In my work I use geography, political ecology, and infrastructure studies to critically analyze the environmental, social, and technical transformations of urban life in the age of climate change. My research on New York and Miami Beach combines empirical research, stakeholder interviews, and site observations to explore the engineering, legal, and philosophical challenges of resilience as a new paradigm of urban planning. As I have argued in a series of journal articles published in Political Geography, Geography Compass, Geoforum, and Environment and Planning E: Nature and Place, urban resilience is a mode of government that moves beyond outdated forms of urban planning based in modern human/nature binaries by redesigning the city as a social-ecological system secured via nature’s own inherent, vital capacities. An important focus of my research also considers how ordinary urban dwellers are transforming social and environmental relations in order to live more sustainably and equitably in the 21st century. This work explores the possibilities for sustainability experimentation and new forms of human-nature collaboration in the age of climate change, assembling stories and tools emerging at the front lines of environmental transformation. I am now working on a new book, Miami Forever? Urbanism in the Anthropocene. Through a multi-sited research program based in a global city vulnerable to early sea level rise, I critically examine three case studies of resiliency experimentation: Everglades restoration designs to protect the Biscayne aquifer from saltwater intrusion; art and planning institutions’ social media and public art efforts to market an aqua-urban future for Miami; and indigenous and transnational migrant communities’ practices for confronting sunny day flooding.

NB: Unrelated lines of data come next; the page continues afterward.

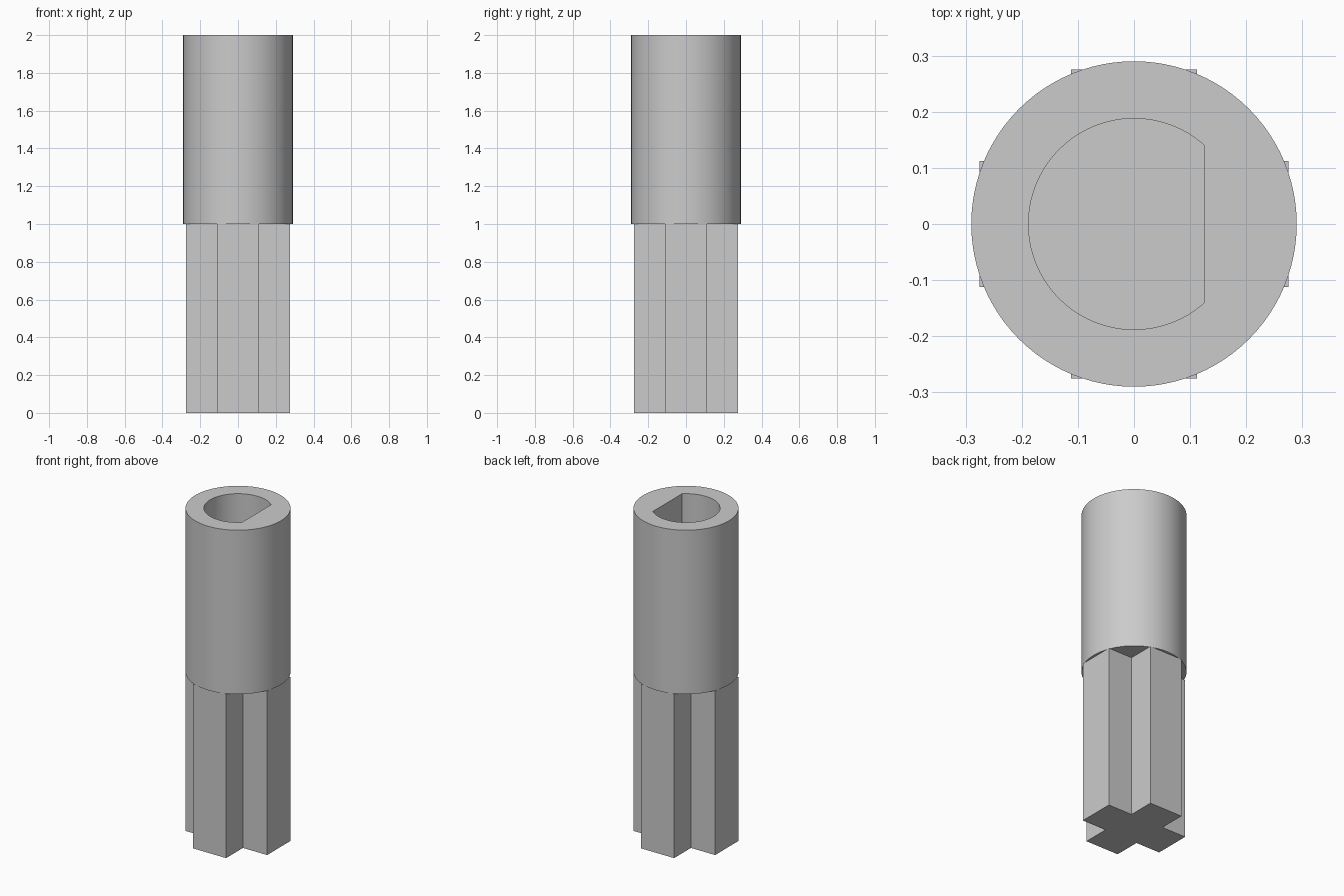
import bpy, bmesh, math

if "Cube" in bpy.data.objects:
    bpy.data.objects.remove(bpy.data.objects["Cube"], do_unlink=True)

grey = bpy.data.materials.new("plain grey")
grey.use_nodes = True
colour = (0.6, 0.6, 0.6, 1)
grey.diffuse_color = colour
grey.node_tree.nodes["Principled BSDF"].inputs["Base Color"].default_value = colour

SLEEVE_R, BORE_R, FLAT_X = 0.29, 0.188, 0.125
ARM, HALF_W = 0.275, 0.112
MID, TOP, BORE_FLOOR = 1.0, 2.0, 1.1


def arc(radius, start, end, count):
    """Points along an arc, both ends included."""
    angles = [start + (end - start) * i / (count - 1) for i in range(count)]
    return [(radius * math.cos(a), radius * math.sin(a)) for a in angles]


def prism(name, outline, z0, z1):
    """Extrude a closed outline from z0 up to z1."""
    bm = bmesh.new()
    base = bm.faces.new([bm.verts.new((x, y, z0)) for x, y in outline])
    grown = bmesh.ops.extrude_face_region(bm, geom=[base])["geom"]
    for v in grown:
        if isinstance(v, bmesh.types.BMVert):
            v.co.z = z1
    bmesh.ops.recalc_face_normals(bm, faces=bm.faces)
    mesh = bpy.data.meshes.new(name)
    bm.to_mesh(mesh)
    bm.free()
    mesh.materials.append(grey)
    obj = bpy.data.objects.new(name, mesh)
    bpy.context.collection.objects.link(obj)
    return obj


# Cross-shaped axle: one quarter of the outline turned four times
cross = []
for turn in range(4):
    c, s = [(1, 0), (0, 1), (-1, 0), (0, -1)][turn]
    for x, y in [(ARM, -HALF_W), (ARM, HALF_W), (HALF_W, HALF_W)]:
        cross.append((c * x - s * y, s * x + c * y))
prism("cross_axle", cross, 0, MID)

# Round sleeve
sleeve = prism("sleeve", arc(SLEEVE_R, 0, math.tau, 97)[:-1], MID, TOP)

# D-shaped blind bore, cut into the top of the sleeve
corner = math.acos(FLAT_X / BORE_R)
cutter = prism("bore_cutter", arc(BORE_R, corner, math.tau - corner, 72),
               BORE_FLOOR, TOP + 0.1)
cutter.hide_render = True
cut = sleeve.modifiers.new("bore", 'BOOLEAN')
cut.operation = 'DIFFERENCE'
cut.solver = 'EXACT'
cut.object = cutter

bpy.ops.object.select_all(action='DESELECT')
sleeve.select_set(True)
bpy.context.view_layer.objects.active = sleeve
bpy.ops.object.modifier_apply(modifier=cut.name)
bpy.data.objects.remove(cutter, do_unlink=True)
bpy.ops.object.shade_smooth_by_angle(angle=math.radians(30))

Along with scholarly publication and teaching, I frequently work with government organizations, community groups, art institutions and nonprofits to explore experimental sustainability planning and community resilience design.